Exercise brief
All lines with the word "edges" are to be found and copied from the listing.

Data for this task
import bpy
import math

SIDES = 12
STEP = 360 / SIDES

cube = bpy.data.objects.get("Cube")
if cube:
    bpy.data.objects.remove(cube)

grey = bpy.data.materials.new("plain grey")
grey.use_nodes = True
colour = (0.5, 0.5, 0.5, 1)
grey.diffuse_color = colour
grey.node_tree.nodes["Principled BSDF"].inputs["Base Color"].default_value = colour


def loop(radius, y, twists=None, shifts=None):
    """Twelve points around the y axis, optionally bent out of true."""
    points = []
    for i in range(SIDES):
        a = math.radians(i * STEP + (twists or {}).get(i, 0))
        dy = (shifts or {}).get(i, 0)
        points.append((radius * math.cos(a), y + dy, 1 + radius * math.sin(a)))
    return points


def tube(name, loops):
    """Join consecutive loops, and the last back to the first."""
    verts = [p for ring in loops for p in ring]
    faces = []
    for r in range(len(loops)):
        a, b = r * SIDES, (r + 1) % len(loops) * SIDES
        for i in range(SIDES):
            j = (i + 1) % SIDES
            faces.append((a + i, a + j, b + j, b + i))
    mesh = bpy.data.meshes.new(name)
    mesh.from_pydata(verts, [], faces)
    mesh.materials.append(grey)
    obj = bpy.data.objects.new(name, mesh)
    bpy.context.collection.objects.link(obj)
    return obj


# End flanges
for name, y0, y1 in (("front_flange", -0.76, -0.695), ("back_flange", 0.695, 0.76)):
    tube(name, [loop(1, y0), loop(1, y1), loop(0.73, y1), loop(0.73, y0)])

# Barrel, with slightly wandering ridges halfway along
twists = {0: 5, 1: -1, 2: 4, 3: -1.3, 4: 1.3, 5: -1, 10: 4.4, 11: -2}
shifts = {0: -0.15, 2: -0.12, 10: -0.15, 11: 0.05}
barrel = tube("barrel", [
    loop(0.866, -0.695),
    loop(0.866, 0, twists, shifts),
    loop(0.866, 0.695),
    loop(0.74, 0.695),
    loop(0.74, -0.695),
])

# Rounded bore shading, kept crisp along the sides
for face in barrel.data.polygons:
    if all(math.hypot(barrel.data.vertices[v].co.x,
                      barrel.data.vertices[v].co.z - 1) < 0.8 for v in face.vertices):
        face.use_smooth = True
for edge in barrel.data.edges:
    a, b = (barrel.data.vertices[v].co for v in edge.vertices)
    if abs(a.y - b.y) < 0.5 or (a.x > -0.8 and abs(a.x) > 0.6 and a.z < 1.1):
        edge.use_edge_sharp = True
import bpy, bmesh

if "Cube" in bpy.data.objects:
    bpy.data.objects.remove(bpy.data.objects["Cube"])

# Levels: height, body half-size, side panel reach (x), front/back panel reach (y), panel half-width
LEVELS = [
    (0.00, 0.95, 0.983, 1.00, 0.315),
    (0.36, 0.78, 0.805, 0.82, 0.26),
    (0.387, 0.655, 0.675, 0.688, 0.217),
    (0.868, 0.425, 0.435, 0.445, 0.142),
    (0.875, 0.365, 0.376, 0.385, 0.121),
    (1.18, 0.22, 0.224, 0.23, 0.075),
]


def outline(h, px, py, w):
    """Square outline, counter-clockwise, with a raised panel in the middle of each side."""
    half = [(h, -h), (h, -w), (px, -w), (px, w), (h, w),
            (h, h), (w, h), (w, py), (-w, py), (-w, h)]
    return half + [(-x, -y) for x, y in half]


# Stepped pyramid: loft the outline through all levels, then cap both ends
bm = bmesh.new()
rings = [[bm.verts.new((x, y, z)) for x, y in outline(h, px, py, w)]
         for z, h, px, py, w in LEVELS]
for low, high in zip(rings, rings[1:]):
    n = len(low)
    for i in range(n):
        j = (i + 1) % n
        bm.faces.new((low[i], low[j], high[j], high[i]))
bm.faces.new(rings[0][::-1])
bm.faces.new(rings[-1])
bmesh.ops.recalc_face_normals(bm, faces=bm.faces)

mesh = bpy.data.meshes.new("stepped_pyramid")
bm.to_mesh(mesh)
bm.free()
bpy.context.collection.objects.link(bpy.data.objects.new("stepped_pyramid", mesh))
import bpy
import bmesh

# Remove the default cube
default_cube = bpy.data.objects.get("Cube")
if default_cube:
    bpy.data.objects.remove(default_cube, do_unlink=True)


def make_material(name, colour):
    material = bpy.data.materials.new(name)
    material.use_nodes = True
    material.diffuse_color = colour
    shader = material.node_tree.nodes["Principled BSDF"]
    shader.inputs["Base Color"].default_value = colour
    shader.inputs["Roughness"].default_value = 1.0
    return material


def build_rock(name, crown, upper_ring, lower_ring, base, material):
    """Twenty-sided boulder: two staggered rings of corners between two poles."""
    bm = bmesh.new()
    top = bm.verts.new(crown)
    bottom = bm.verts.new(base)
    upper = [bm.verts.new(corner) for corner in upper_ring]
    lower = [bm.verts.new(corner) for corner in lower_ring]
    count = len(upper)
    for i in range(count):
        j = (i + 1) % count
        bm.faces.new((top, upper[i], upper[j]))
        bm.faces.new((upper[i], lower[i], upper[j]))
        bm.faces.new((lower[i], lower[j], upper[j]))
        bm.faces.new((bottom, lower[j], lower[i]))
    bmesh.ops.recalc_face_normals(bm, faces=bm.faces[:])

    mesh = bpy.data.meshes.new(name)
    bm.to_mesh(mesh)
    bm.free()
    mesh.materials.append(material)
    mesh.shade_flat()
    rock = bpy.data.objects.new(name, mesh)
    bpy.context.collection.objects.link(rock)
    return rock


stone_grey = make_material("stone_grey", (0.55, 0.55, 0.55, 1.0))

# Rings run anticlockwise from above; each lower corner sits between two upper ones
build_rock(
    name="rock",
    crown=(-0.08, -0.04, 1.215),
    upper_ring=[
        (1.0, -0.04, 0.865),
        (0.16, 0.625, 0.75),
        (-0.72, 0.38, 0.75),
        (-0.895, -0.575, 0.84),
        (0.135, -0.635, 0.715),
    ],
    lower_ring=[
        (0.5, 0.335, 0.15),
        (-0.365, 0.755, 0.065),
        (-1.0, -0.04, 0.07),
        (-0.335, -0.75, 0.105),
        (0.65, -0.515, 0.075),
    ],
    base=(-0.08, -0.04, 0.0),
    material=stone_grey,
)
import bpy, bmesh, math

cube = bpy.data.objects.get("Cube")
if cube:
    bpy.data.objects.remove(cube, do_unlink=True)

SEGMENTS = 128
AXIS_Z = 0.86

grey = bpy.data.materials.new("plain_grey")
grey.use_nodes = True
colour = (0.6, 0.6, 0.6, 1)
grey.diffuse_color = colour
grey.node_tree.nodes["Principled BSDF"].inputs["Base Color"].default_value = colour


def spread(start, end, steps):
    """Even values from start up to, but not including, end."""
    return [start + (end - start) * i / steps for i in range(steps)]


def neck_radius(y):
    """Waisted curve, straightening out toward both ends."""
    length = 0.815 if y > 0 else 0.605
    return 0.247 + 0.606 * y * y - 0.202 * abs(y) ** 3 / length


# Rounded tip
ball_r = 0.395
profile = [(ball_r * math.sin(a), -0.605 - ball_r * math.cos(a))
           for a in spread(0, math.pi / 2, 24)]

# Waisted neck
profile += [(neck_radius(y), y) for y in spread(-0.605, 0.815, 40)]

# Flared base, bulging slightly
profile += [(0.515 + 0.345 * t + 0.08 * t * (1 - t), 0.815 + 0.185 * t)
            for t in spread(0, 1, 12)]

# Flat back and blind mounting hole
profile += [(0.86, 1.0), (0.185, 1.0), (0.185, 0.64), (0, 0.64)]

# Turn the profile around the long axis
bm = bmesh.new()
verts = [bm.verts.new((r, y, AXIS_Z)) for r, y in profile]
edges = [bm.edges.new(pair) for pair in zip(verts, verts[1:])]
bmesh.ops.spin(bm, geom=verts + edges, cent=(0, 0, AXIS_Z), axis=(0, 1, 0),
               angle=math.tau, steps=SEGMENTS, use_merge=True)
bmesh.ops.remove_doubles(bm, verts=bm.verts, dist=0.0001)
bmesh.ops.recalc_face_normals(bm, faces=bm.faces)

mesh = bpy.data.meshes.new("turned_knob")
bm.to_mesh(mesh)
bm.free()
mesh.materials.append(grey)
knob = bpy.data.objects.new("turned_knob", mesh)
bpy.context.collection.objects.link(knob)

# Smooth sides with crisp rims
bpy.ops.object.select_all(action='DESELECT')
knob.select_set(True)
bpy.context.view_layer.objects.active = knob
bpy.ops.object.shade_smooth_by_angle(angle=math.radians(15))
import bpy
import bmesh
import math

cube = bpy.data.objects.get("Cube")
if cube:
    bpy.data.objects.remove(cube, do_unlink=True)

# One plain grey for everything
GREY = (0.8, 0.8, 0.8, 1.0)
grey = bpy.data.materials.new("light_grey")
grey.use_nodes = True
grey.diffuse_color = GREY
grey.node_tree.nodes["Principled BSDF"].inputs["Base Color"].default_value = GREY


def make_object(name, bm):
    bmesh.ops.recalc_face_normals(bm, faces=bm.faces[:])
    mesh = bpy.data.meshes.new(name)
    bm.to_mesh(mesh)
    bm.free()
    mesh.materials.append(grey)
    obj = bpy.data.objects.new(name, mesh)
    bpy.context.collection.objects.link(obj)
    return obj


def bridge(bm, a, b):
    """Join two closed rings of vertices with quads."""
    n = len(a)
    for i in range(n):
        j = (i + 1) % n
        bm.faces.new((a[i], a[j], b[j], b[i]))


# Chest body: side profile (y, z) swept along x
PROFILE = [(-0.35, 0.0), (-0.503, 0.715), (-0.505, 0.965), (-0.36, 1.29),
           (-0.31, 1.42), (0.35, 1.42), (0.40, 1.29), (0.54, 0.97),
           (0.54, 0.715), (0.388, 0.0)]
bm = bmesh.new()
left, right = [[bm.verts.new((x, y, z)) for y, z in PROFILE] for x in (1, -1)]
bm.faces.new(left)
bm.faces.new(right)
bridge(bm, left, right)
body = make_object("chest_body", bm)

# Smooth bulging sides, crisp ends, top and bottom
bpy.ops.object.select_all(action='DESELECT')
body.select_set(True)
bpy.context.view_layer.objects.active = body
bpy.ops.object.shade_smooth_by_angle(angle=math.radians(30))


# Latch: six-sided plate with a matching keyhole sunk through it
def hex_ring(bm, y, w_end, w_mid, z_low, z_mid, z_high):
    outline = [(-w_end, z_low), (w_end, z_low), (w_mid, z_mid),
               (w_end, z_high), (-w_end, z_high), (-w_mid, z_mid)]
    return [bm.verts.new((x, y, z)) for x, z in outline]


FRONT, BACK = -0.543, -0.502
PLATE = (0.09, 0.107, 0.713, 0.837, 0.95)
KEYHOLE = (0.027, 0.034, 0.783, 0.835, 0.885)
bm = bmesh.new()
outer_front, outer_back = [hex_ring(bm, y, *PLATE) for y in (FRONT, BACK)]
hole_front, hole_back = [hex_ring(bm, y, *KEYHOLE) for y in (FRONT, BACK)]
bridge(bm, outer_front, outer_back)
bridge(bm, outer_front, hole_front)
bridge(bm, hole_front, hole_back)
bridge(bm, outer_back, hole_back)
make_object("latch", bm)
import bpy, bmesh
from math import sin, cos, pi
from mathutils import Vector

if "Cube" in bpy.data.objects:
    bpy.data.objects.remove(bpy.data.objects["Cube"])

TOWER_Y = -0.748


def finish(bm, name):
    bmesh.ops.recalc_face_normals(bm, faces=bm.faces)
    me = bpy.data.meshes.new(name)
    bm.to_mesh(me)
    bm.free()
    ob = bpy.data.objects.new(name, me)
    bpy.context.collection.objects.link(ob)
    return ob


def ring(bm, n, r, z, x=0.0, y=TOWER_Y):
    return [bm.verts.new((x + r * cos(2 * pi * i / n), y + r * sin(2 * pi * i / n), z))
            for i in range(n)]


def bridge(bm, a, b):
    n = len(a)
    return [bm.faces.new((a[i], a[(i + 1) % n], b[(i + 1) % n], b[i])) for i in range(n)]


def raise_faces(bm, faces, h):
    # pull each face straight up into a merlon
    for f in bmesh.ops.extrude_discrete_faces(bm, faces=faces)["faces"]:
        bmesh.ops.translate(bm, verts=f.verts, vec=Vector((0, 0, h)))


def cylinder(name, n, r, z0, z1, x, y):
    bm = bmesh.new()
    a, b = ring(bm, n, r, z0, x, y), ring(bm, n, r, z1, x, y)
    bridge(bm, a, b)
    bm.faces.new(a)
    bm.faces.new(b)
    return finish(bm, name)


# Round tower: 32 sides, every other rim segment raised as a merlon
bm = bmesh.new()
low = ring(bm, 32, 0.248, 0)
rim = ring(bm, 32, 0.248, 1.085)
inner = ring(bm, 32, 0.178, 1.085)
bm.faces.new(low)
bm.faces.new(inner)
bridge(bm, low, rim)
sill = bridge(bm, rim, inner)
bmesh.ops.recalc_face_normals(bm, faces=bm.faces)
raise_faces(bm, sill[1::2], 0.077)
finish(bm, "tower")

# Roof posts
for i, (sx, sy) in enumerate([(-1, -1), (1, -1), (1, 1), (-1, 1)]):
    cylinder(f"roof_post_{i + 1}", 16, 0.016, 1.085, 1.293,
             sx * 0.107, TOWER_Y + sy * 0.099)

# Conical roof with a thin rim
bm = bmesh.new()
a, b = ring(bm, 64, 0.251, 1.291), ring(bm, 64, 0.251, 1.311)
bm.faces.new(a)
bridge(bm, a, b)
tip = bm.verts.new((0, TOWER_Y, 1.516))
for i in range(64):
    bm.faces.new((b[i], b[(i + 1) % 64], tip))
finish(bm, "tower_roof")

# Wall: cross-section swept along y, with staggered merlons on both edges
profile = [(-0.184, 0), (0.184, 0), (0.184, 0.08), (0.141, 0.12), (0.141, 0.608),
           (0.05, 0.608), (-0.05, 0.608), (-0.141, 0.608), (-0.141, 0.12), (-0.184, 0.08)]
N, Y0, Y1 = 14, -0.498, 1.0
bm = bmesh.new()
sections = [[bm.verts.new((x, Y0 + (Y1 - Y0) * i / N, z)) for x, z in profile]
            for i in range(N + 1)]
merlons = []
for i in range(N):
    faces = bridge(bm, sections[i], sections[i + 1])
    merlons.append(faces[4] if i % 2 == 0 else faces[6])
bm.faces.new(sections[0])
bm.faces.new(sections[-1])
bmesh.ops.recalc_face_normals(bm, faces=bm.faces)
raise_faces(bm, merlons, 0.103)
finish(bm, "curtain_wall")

Completed task
for edge in barrel.data.edges:
edges = [bm.edges.new(pair) for pair in zip(verts, verts[1:])]
bmesh.ops.spin(bm, geom=verts + edges, cent=(0, 0, AXIS_Z), axis=(0, 1, 0),
# Wall: cross-section swept along y, with staggered merlons on both edges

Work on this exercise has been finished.